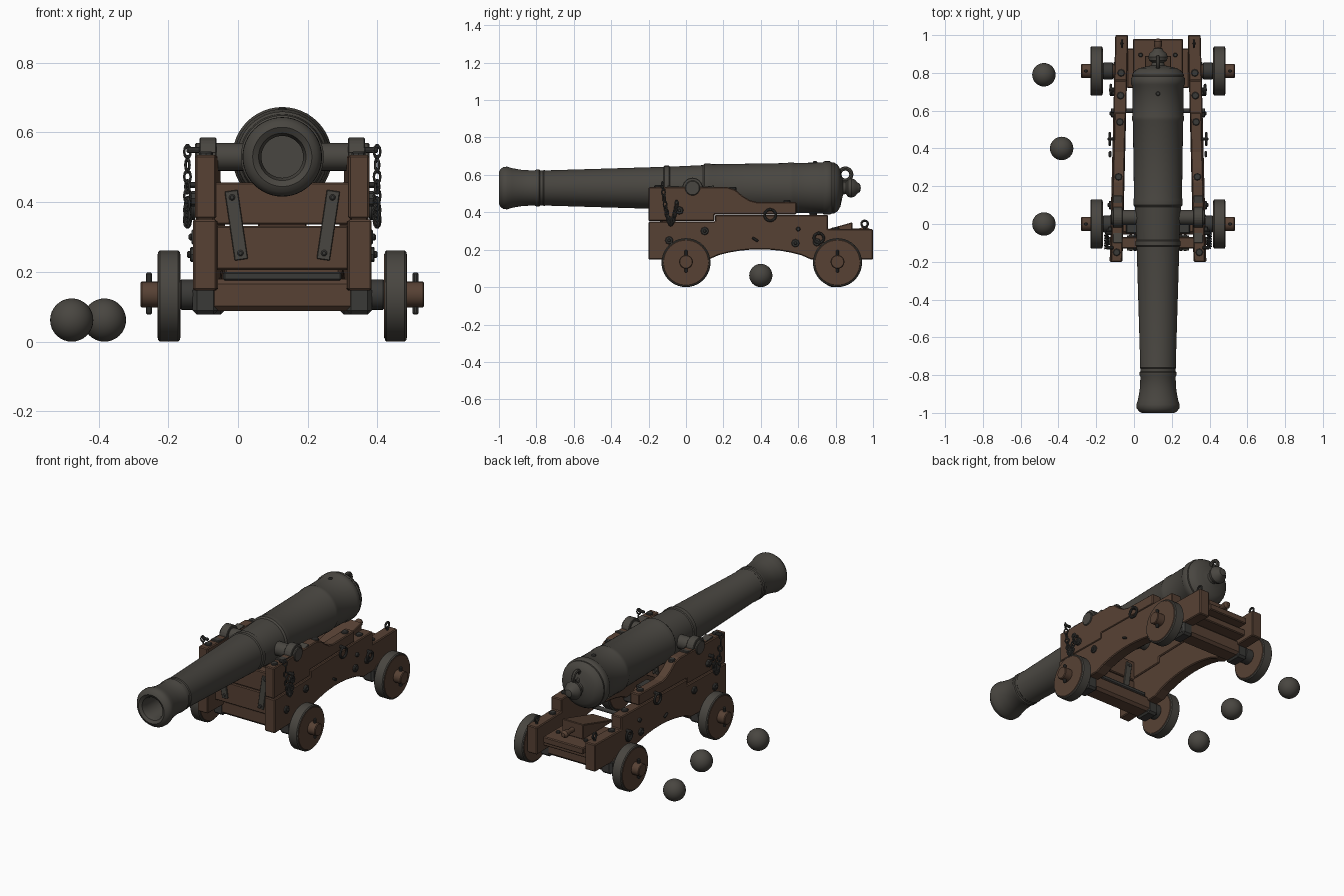
import bpy, bmesh, math
from mathutils import Vector, Matrix

if "Cube" in bpy.data.objects:
    bpy.data.objects.remove(bpy.data.objects["Cube"])

CX = 0.127   # centre line of the gun
BZ = 0.53    # height of the bore
X, Y, Z = Vector((1, 0, 0)), Vector((0, 1, 0)), Vector((0, 0, 1))


def material(name, rgb):
    m = bpy.data.materials.new(name)
    m.use_nodes = True
    m.diffuse_color = (*rgb, 1)
    m.node_tree.nodes["Principled BSDF"].inputs["Base Color"].default_value = (*rgb, 1)
    return m


WOOD = material("brown_wood", (0.095, 0.053, 0.034))
IRON = material("grey_iron", (0.066, 0.061, 0.052))
DARK = material("dark_iron", (0.042, 0.041, 0.038))


def finish(bm, name, mat, smooth=True, bevel=0):
    bmesh.ops.remove_doubles(bm, verts=bm.verts, dist=1e-5)
    bmesh.ops.recalc_face_normals(bm, faces=bm.faces)
    me = bpy.data.meshes.new(name)
    bm.to_mesh(me)
    bm.free()
    me.materials.append(mat)
    if smooth:
        me.polygons.foreach_set("use_smooth", [True] * len(me.polygons))
        me.set_sharp_from_angle(angle=math.radians(35))
    ob = bpy.data.objects.new(name, me)
    bpy.context.collection.objects.link(ob)
    if bevel:
        mod = ob.modifiers.new("soft_edges", "BEVEL")
        mod.width, mod.segments, mod.limit_method = bevel, 1, "ANGLE"
    return ob


def spin(bm, profile, centre, axis, seg=32, closed=False, stretch=None):
    """Revolve (along, radius) pairs around an axis."""
    m = Matrix.Translation(centre) @ axis.to_track_quat("Z", "Y").to_matrix().to_4x4()
    if stretch:
        m = m @ Matrix.Diagonal((*stretch, 1))
    rows = [[bm.verts.new(m @ Vector((r * math.cos(a), r * math.sin(a), t)))
             for a in (math.tau * i / seg for i in range(seg))] for t, r in profile]
    for k in range(len(rows) if closed else len(rows) - 1):
        a, b = rows[k], rows[(k + 1) % len(rows)]
        for i in range(seg):
            j = (i + 1) % seg
            bm.faces.new((a[i], a[j], b[j], b[i]))


def lathe(name, profile, centre, axis, mat, seg=32, closed=False):
    bm = bmesh.new()
    spin(bm, profile, centre, axis, seg, closed)
    return finish(bm, name, mat)


def rod(name, centre, axis, half, r, mat, seg=24, c=0.004):
    return lathe(name, [(-half, 0), (-half, r - c), (c - half, r), (half - c, r),
                        (half, r - c), (half, 0)], centre, axis, mat, seg)


def ball(name, centre, r, mat):
    prof = [(-r * math.cos(math.pi * i / 16), r * math.sin(math.pi * i / 16)) for i in range(17)]
    return lathe(name, prof, centre, Z, mat)


def loop_profile(big, small, n=8):
    return [(small * math.sin(math.tau * i / n), big + small * math.cos(math.tau * i / n))
            for i in range(n)]


def ring(name, centre, axis, big, small, mat=DARK):
    return lathe(name, loop_profile(big, small), centre, axis, mat, 24, True)


def prism(name, outline, x_in, x_out, mat, bevel=0.005):
    """Extrude a (y, z) outline between two x positions given as functions of y."""
    bm = bmesh.new()
    a = [bm.verts.new((x_in(y), y, z)) for y, z in outline]
    b = [bm.verts.new((x_out(y), y, z)) for y, z in outline]
    bm.faces.new(a)
    bm.faces.new(b[::-1])
    for i in range(len(a)):
        j = (i + 1) % len(a)
        bm.faces.new((a[i], b[i], b[j], a[j]))
    return finish(bm, name, mat, False, bevel)


def box(name, xs, ys, zs, mat, bevel=0.005):
    outline = [(ys[0], zs[0]), (ys[1], zs[0]), (ys[1], zs[1]), (ys[0], zs[1])]
    return prism(name, outline, lambda y: xs[0], lambda y: xs[1], mat, bevel)


# Barrel with reinforcing rings and hollow bore
lathe("barrel", [
    (-0.55, 0), (-0.55, 0.06), (-0.96, 0.06), (-0.99, 0.068), (-1, 0.085), (-0.993, 0.1),
    (-0.975, 0.113), (-0.955, 0.114), (-0.93, 0.106), (-0.88, 0.097), (-0.81, 0.093),
    (-0.8, 0.098), (-0.785, 0.098), (-0.78, 0.093), (-0.765, 0.093), (-0.76, 0.097),
    (-0.75, 0.094), (-0.12, 0.113), (-0.115, 0.119), (-0.09, 0.119), (-0.085, 0.114),
    (0.09, 0.122), (0.1, 0.13), (0.13, 0.13), (0.14, 0.127), (0.54, 0.133), (0.55, 0.137),
    (0.57, 0.137), (0.58, 0.134), (0.73, 0.136), (0.74, 0.143), (0.77, 0.143), (0.78, 0.136),
    (0.79, 0.137), (0.81, 0.125), (0.825, 0.1), (0.833, 0.065), (0.84, 0.035), (0.855, 0.032),
    (0.865, 0.047), (0.885, 0.052), (0.905, 0.044), (0.915, 0.03), (0.93, 0.022), (0.935, 0)],
    (CX, 0, BZ), Y, IRON, 48)
ring("breeching_loop", (CX, 0.852, BZ + 0.072), X, 0.032, 0.011, IRON)
rod("trunnions", (CX, 0.035, BZ), X, 0.25, 0.04, IRON)
rod("vent", (CX, 0.69, BZ + 0.135), Z, 0.008, 0.012, DARK, 12)

# Carriage cheek outlines
arch = [(0.12 + 0.055 * i, 0.147 + 0.055 * math.sin(math.pi * i / 10) ** 0.7) for i in range(11)]
lower = [(-0.2, 0.147)] + arch + [(1, 0.147), (1, 0.31), (0.76, 0.31), (0.76, 0.386),
                                  (0.155, 0.386), (0.155, 0.35), (-0.2, 0.35)]
upper = [(-0.2, 0.353), (0.152, 0.353), (0.152, 0.389), (0.59, 0.389), (0.59, 0.455),
         (0.38, 0.455), (0.34, 0.465), (0.3, 0.49), (0.265, 0.52), (0.22, 0.535), (-0.2, 0.535)]
hump = [(0.035 + 0.055 * math.cos(math.pi * i / 12), BZ + 0.055 * math.sin(math.pi * i / 12))
        for i in range(13)]
cap = [(0.15, 0.53), (0.15, 0.545)] + hump + [(-0.1, 0.545), (-0.1, 0.53)]


def outer(y):
    return 0.25 - 0.025 * (y + 0.2)


for side, s in (("right", -1), ("left", 1)):
    def at(off, s=s):
        return CX + s * off

    def span(a, b):
        return sorted((at(a), at(b)))

    prism(side + "_lower_cheek", lower, lambda y: at(outer(y) - 0.062),
          lambda y: at(outer(y) + 0.006), WOOD)
    prism(side + "_upper_cheek", upper, lambda y: at(outer(y) - 0.06),
          lambda y: at(outer(y)), WOOD)
    prism(side + "_trunnion_cap", cap, lambda y: at(0.188), lambda y: at(0.238), IRON, 0.003)

    # Wheels, axle sleeves, pins and clamps
    for end, wy in (("front", 0), ("rear", 0.81)):
        tag = side + "_" + end
        hub = Vector((at(0.325), wy, 0.131))
        rod(tag + "_wheel", hub, X, 0.033, 0.124, WOOD, 40)
        lathe(tag + "_tyre", [(-0.031, 0.118), (-0.031, 0.126), (-0.026, 0.131), (0.026, 0.131),
                              (0.031, 0.126), (0.031, 0.118)], hub, X, IRON, 40, True)
        rod(tag + "_axle_sleeve", (at(0.265), wy, 0.135), X, 0.028, 0.044, DARK)
        rod(tag + "_linchpin", (at(0.382), wy, 0.138), Z, 0.06, 0.009, DARK, 10)
        edge = outer(wy)
        box(tag + "_axle_clamp", span(edge - 0.06, edge + 0.012), (wy - 0.055, wy + 0.055),
            (0.078, 0.16), DARK, 0.012)

    # Bolts on the side and top of the cheek
    for y, z in ((-0.09, 0.25), (-0.035, 0.41), (0.585, 0.235), (0.1, 0.3), (0.7, 0.24)):
        rod(side + "_side_bolt", (at(outer(y) + 0.008), y, z), X, 0.01, 0.022, DARK, 8)
        rod(side + "_bolt_tip", (at(outer(y) + 0.018), y, z), X, 0.008, 0.01, DARK, 8)
    for y, z in ((-0.15, 0.535), (0.25, 0.525), (0.54, 0.455), (0.68, 0.386), (0.8, 0.31)):
        rod(side + "_top_bolt", (at(outer(y) - 0.03), y, z), Z, 0.01, 0.02, DARK, 8)

    # Tackle rings
    for y, z, big in ((0.45, 0.385, 0.03), (0.71, 0.262, 0.026)):
        ring(side + "_tackle_ring", (at(outer(y) + 0.022), y, z), X, big, 0.007)
        rod(side + "_ring_staple", (at(outer(y) + 0.015), y, z + big), X, 0.018, 0.009, DARK, 10)
    ring(side + "_rear_eye", (at(outer(0.955) - 0.03), 0.955, 0.338), X, 0.017, 0.006)
    rod(side + "_eye_stem", (at(outer(0.955) - 0.03), 0.955, 0.315), Z, 0.012, 0.008, DARK, 10)
    rod(side + "_toggle", (at(outer(0.37) + 0.018), 0.37, 0.255), Vector((0, 1, -0.6)),
        0.018, 0.007, DARK, 8)

    # Hanging chain made of alternating links
    bm = bmesh.new()
    links = 18
    for i in range(links):
        t = i / (links - 1)
        y = -0.125 + 0.075 * t
        z = 0.545 - 0.1 * t - 0.58 * t * (1 - t)
        axis = Vector((1, 0.6, 0)) if i % 2 else Vector((-0.6, 1, 0))
        spin(bm, loop_profile(0.011, 0.004, 6), (at(0.272), y, z), axis, 10, True, (1, 1.5, 1))
    finish(bm, side + "_chain", DARK)
    rod(side + "_chain_staple", (at(0.255), -0.125, 0.55), X, 0.02, 0.009, DARK, 10)
    rod(side + "_chain_pin", (at(0.258), -0.05, 0.45), X, 0.02, 0.009, DARK, 10)

    # Slanted iron straps on both faces of the front transom
    for face, y in (("front", -0.134), ("back", -0.066)):
        strap = box(side + "_" + face + "_transom_strap", (-0.019, 0.019), (-0.005, 0.005),
                    (-0.1, 0.1), IRON, 0.002)
        strap.location = (at(0.132), y, 0.334)
        strap.rotation_euler = (0, s * 0.147, 0)
        for d in (-1, 1):
            rod("strap_bolt", (at(0.132 + d * 0.012), y, 0.334 + d * 0.08), Y, 0.01, 0.009, DARK, 10)
    rod(side + "_bed_bolt", (at(0.092), 0.895, 0.262), Z, 0.008, 0.012, DARK, 10)

# Front transom planks
box("upper_transom", (CX - 0.2, CX + 0.2), (-0.13, -0.07), (0.336, 0.457), WOOD)
box("lower_transom", (CX - 0.2, CX + 0.2), (-0.13, -0.07), (0.206, 0.332), WOOD)
box("transom_bar", (CX - 0.17, CX + 0.17), (-0.05, 0.05), (0.175, 0.2), DARK)

# Axletrees
for end, y, half in (("front", 0, 0.21), ("rear", 0.81, 0.19)):
    box(end + "_axletree", (CX - half, CX + half), (y - 0.055, y + 0.055), (0.088, 0.18), WOOD, 0.015)
    rod(end + "_axle", (CX, y, 0.135), X, 0.407, 0.037, WOOD)

# Rear bed, wedge under the breech, and cross rod
box("rear_transom", (CX - 0.165, CX + 0.165), (0.72, 0.93), (0.175, 0.215), WOOD)
box("bed_board", (CX - 0.133, CX + 0.133), (0.68, 0.98), (0.218, 0.257), WOOD)
prism("wedge", [(0.6, 0.257), (0.89, 0.257), (0.89, 0.347), (0.6, 0.265)],
      lambda y: CX - 0.07, lambda y: CX + 0.07, WOOD)
lathe("wedge_handle", [(0, 0.014), (0.04, 0.013), (0.055, 0.02), (0.08, 0.022), (0.095, 0.012),
                       (0.098, 0)], (CX, 0.885, 0.3), Y, WOOD, 16)
rod("cross_rod", (CX, 0.6, 0.31), X, 0.25, 0.012, DARK, 12)

# Cannonballs
for x, y in ((-0.477, 0.79), (-0.383, 0.4), (-0.477, 0)):
    ball("cannonball", (x, y, 0.062), 0.062, IRON)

•••

• **Your goal**:
Beginning with the first line of the entries above, repeat each line word for word until the line with "[True] * len(me.polygons))" has been given too. Omit the pictures.

• **Solution to the exercise**:
import bpy, bmesh, math
from mathutils import Vector, Matrix

if "Cube" in bpy.data.objects:
    bpy.data.objects.remove(bpy.data.objects["Cube"])

CX = 0.127   # centre line of the gun
BZ = 0.53    # height of the bore
X, Y, Z = Vector((1, 0, 0)), Vector((0, 1, 0)), Vector((0, 0, 1))


def material(name, rgb):
    m = bpy.data.materials.new(name)
    m.use_nodes = True
    m.diffuse_color = (*rgb, 1)
    m.node_tree.nodes["Principled BSDF"].inputs["Base Color"].default_value = (*rgb, 1)
    return m


WOOD = material("brown_wood", (0.095, 0.053, 0.034))
IRON = material("grey_iron", (0.066, 0.061, 0.052))
DARK = material("dark_iron", (0.042, 0.041, 0.038))


def finish(bm, name, mat, smooth=True, bevel=0):
    bmesh.ops.remove_doubles(bm, verts=bm.verts, dist=1e-5)
    bmesh.ops.recalc_face_normals(bm, faces=bm.faces)
    me = bpy.data.meshes.new(name)
    bm.to_mesh(me)
    bm.free()
    me.materials.append(mat)
    if smooth:
        me.polygons.foreach_set("use_smooth", [True] * len(me.polygons))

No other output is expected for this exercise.